**Available data**
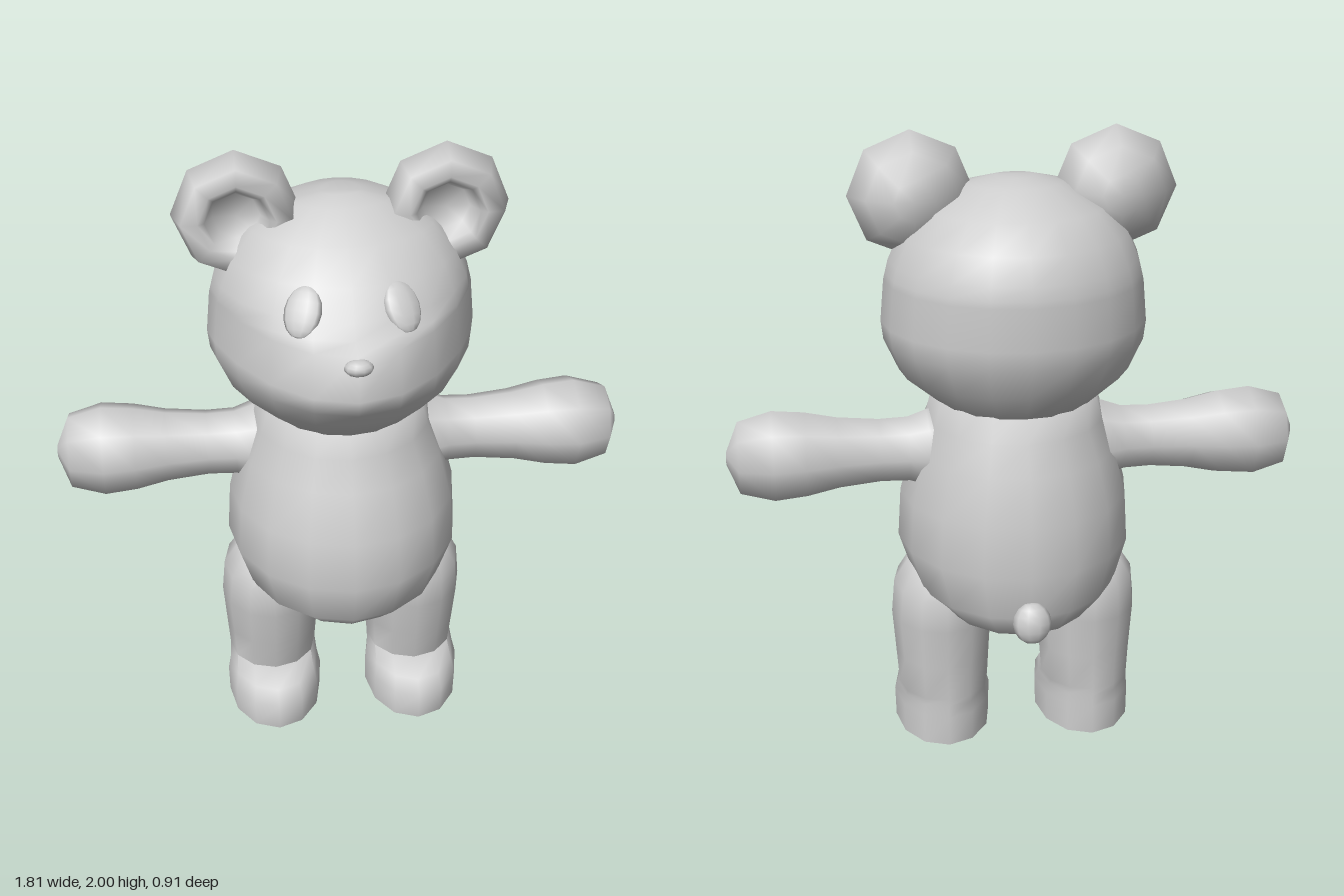
import * as THREE from 'three';
import { toCreasedNormals } from 'three/addons/utils/BufferGeometryUtils.js';

const material = new THREE.MeshStandardMaterial({ color: 0xcccccc });

// Closed skin over horizontal rings, each [y, halfWidth, zBack, zFront, frontPower].
// A frontPower above 1 narrows the front half of a ring into a muzzle.
function loft(rings, sides, mid) {
  const pos = [], index = [];
  for (const [y, rx, zb, zf, p = 1] of rings) {
    const c = mid ?? (zb + zf) / 2;
    for (let i = 0; i < sides; i++) {
      const a = (i / sides) * Math.PI * 2, k = Math.cos(a);
      const z = k > 0 ? c + (zf - c) * Math.pow(k, p) : c + (c - zb) * k;
      pos.push(rx * Math.sin(a), y, z);
    }
  }
  // centre points that close both ends
  const end = rings.length - 1, bottom = rings.length * sides;
  for (const [y, , zb, zf] of [rings[0], rings[end]]) pos.push(0, y, mid ?? (zb + zf) / 2);
  for (let i = 0; i < sides; i++) {
    const j = (i + 1) % sides;
    for (let r = 0; r < end; r++) {
      const a = r * sides, b = a + sides;
      index.push(a + i, a + j, b + j, a + i, b + j, b + i);
    }
    index.push(bottom, j, i, bottom + 1, end * sides + i, end * sides + j);
  }
  const geo = new THREE.BufferGeometry();
  geo.setAttribute('position', new THREE.Float32BufferAttribute(pos, 3));
  geo.setIndex(index);
  geo.computeVertexNormals();
  return geo;
}

// Round loft from [distance, radius] pairs
const roundLoft = (profile, sides) => loft(profile.map(([y, r]) => [y, r, -r, r]), sides);

function ellipsoid(rx, ry, rz) {
  return new THREE.SphereGeometry(1, 10, 8).scale(rx, ry, rz);
}

export function createModel() {
  const bear = new THREE.Group();
  bear.name = 'teddyBear';
  const add = (name, geo, x = 0, y = 0, z = 0) => {
    const mesh = new THREE.Mesh(geo, material);
    mesh.name = name;
    mesh.position.set(x, y, z);
    bear.add(mesh);
    return mesh;
  };

  // Pear-shaped body
  add('body', loft([
    [0.38, 0.05, -0.09, 0.05], [0.415, 0.15, -0.23, 0.17], [0.475, 0.25, -0.36, 0.28],
    [0.55, 0.33, -0.4, 0.355], [0.69, 0.375, -0.41, 0.385], [0.85, 0.365, -0.4, 0.365],
    [1.0, 0.325, -0.36, 0.305], [1.1, 0.285, -0.325, 0.26], [1.22, 0.25, -0.28, 0.22],
  ], 16));

  // Head with the muzzle drawn out of its front
  add('head', loft([
    [1.17, 0.25, -0.295, 0.23, 1.1], [1.26, 0.36, -0.365, 0.32, 1.25],
    [1.36, 0.405, -0.405, 0.425, 1.4], [1.42, 0.412, -0.412, 0.45, 1.5],
    [1.55, 0.4, -0.41, 0.42, 1.6], [1.57, 0.395, -0.408, 0.36, 1.2],
    [1.61, 0.385, -0.4, 0.325, 1.1], [1.69, 0.35, -0.37, 0.265],
    [1.77, 0.28, -0.3, 0.175], [1.84, 0.15, -0.17, 0.06], [1.86, 0.06, -0.1, 0],
  ], 20, -0.03));

  // Nose and tail
  add('nose', ellipsoid(0.043, 0.025, 0.03), 0, 1.522, 0.425);
  add('tail', ellipsoid(0.06, 0.066, 0.04), 0, 0.545, -0.413).rotation.x = 0.2;

  for (const s of [1, -1]) {
    const side = s > 0 ? 'left' : 'right';

    // Arm: slim at the shoulder, rounded paw at the end
    const arm = roundLoft([
      [0.2, 0.15], [0.28, 0.13], [0.34, 0.108], [0.43, 0.105], [0.56, 0.118],
      [0.66, 0.14], [0.76, 0.15], [0.865, 0.12], [0.905, 0.02],
    ], 8).rotateZ(-s * Math.PI / 2);
    add(side + 'Arm', arm, 0, 1.0, -0.05);

    // Leg: flat sole, foot stepping forward, thigh closing inside the body
    const leg = loft([
      [0, 0.158, -0.21, 0.235], [0.1, 0.16, -0.207, 0.24], [0.14, 0.15, -0.204, 0.2],
      [0.165, 0.147, -0.202, 0.11], [0.28, 0.155, -0.202, 0.13], [0.42, 0.165, -0.215, 0.155],
      [0.53, 0.155, -0.22, 0.165], [0.6, 0.11, -0.18, 0.13],
    ], 12);
    add(side + 'Leg', toCreasedNormals(leg, 1.1), s * 0.24);

    // Ear: rounded back, thick rim, recessed front
    const ear = roundLoft([
      [-0.15, 0.06], [-0.11, 0.14], [-0.03, 0.192], [0.055, 0.165],
      [0.058, 0.115], [0.045, 0.095], [0.0, 0.07],
    ], 8).rotateX(Math.PI / 2);
    add(side + 'Ear', ear, s * 0.31, 1.808, 0);

    // Eye: shallow oval lying on the face
    const eye = add(side + 'Eye', ellipsoid(0.057, 0.078, 0.022), s * 0.143, 1.628, 0.275);
    eye.rotation.set(-0.62, s * 0.42, 0, 'YXZ');
  }
  return bear;
}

**What you have to do**
Sift the material for lines that include the word "Math", and copy each one.

**Answer to this problem**
      const a = (i / sides) * Math.PI * 2, k = Math.cos(a);
      const z = k > 0 ? c + (zf - c) * Math.pow(k, p) : c + (c - zb) * k;
      pos.push(rx * Math.sin(a), y, z);
    ], 8).rotateZ(-s * Math.PI / 2);
    ], 8).rotateX(Math.PI / 2);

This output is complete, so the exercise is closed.